There’s more testosterone in NFL locker rooms than any place on earth; it is as the cliche’ says, “the last bastion of manhood.” So it should come as no surprise there was an altercation over money especially if Smith acted as reported towards Enemkpali. Whether you’re living on an NFL salary or not, no man is going to be told (twice) in front of his peers that he’s out of $600 and he can’t do anything about it. Turning your nose up at a $600 debt to the wrong guy on the streets will get you boxed quicker than a three-piece meal. Maybe cooler heads should’ve prevailed, but this is the NFL where respect in the locker room runs deeper than any on-the-field production. If you don’t stand up for yourself in the locker room how can you be expected to have your teammates back on the field?

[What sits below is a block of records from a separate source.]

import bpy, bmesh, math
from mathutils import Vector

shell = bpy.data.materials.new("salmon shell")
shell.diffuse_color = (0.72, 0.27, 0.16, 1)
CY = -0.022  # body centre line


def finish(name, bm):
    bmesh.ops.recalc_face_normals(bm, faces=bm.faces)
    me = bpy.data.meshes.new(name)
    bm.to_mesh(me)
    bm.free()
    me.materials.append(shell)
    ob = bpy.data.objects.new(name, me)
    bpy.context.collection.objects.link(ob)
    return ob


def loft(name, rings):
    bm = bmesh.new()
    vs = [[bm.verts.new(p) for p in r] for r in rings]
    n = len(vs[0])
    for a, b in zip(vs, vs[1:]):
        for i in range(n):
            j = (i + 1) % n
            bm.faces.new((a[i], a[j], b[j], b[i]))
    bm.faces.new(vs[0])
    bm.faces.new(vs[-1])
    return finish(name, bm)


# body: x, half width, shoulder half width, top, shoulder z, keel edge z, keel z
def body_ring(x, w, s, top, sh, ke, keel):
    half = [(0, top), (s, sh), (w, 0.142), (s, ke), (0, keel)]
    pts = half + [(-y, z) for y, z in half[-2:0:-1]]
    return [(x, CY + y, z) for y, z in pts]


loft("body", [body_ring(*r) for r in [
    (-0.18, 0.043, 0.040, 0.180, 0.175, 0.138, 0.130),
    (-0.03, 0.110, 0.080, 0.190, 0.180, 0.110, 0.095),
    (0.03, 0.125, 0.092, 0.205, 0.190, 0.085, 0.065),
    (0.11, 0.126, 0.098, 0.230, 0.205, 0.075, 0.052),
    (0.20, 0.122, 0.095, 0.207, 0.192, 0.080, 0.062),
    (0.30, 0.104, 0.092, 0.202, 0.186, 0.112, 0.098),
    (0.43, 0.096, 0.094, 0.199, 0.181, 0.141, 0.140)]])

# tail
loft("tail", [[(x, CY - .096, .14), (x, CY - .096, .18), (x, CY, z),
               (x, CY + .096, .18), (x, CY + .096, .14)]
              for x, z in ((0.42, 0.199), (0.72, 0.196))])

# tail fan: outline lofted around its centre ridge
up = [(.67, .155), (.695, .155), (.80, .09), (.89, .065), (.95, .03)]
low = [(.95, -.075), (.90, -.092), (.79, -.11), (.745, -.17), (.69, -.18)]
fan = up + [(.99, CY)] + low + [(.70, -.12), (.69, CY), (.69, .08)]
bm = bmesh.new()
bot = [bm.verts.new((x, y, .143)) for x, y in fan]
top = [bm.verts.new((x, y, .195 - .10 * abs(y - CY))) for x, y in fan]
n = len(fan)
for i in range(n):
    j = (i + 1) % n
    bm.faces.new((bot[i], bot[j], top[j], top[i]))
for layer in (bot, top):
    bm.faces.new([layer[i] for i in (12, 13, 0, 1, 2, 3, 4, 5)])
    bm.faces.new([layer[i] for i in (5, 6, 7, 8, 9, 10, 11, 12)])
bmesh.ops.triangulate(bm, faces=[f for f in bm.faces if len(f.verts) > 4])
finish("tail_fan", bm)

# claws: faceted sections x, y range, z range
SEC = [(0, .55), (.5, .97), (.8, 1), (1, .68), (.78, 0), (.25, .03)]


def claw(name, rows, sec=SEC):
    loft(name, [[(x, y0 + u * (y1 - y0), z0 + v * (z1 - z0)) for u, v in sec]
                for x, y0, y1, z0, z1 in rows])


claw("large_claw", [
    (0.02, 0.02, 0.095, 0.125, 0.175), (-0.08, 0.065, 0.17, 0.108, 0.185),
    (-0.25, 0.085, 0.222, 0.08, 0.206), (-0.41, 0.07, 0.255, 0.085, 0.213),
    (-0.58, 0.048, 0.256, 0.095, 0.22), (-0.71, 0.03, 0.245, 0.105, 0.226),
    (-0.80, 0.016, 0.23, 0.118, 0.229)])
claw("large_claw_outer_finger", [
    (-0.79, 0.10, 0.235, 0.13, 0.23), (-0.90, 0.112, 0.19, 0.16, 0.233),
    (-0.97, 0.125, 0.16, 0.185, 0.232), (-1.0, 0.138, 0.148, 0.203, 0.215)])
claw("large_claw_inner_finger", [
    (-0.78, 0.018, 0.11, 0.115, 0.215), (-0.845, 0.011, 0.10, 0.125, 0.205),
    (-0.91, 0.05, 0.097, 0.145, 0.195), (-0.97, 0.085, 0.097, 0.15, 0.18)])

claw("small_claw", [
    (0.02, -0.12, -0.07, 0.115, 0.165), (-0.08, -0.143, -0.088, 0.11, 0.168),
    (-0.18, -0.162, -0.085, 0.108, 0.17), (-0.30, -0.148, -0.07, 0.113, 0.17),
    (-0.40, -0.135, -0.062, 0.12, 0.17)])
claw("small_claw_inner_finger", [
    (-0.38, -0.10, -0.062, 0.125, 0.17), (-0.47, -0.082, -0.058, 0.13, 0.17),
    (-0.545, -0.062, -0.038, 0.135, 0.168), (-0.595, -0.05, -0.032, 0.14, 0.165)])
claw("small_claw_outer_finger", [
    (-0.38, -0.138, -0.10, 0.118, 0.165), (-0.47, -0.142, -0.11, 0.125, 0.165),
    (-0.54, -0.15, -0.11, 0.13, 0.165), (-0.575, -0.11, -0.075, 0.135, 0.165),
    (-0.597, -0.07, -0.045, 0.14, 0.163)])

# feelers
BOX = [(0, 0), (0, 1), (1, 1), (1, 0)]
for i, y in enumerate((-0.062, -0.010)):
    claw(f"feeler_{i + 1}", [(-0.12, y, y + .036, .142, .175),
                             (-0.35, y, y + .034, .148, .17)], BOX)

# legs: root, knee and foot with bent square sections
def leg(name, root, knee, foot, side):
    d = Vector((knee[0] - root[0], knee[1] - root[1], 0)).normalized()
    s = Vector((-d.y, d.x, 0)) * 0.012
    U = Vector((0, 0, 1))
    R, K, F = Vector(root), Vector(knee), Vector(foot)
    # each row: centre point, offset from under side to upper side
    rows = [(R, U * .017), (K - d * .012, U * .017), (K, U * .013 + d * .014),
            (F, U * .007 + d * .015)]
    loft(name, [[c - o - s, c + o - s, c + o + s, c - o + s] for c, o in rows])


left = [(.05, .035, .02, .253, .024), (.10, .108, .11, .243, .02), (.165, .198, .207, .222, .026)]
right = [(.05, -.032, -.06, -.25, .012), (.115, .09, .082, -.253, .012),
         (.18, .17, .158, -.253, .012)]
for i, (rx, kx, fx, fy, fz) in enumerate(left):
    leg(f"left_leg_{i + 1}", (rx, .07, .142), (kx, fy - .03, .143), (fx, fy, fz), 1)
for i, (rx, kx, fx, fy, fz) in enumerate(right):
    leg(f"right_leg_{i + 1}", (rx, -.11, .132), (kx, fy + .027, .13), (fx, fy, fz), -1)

Two things stick out like a sore thumb here.
How come no offensive lineman let alone teammate came to Smith’s aid? Throw his numbers and performances out the window, and Smith is looked upon as the franchise QB. Do you think this happens in New Orleans, New England, Seattle or even Chicago? I didn’t think so. For this story not to contain the names D’Brickashaw Ferguson or Nick Mangold speaks volumes.
When Rex Ryan snatched up Enemkpali less than 24 hours after the incident, he was basically telling his former employers they cut the wrong player. Ryan will make a spot on the Bills roster for Enemkpali unless his completely bottoms out in the preseason. Even with this second chance, Enemkpali is on the NFL radar of players to watch for all the wrong reasons. The rules for NFL quarterbacks in red jerseys extends far beyond the playing field.
All hope isn’t lost for Smith as he hopes to return to the Jets as no less than a backup. I don’t see Todd Bowles putting Smith in a position where he has to worry about falling completely out of the quarterback picture. The one thing Bowles has no control over is the play of starter Ryan Fitzpatrick — who played well for the Houston Texans last season.
While he heals, the biggest victory Geno Smith can earn must be in the Jets the locker room, regardless of the scars.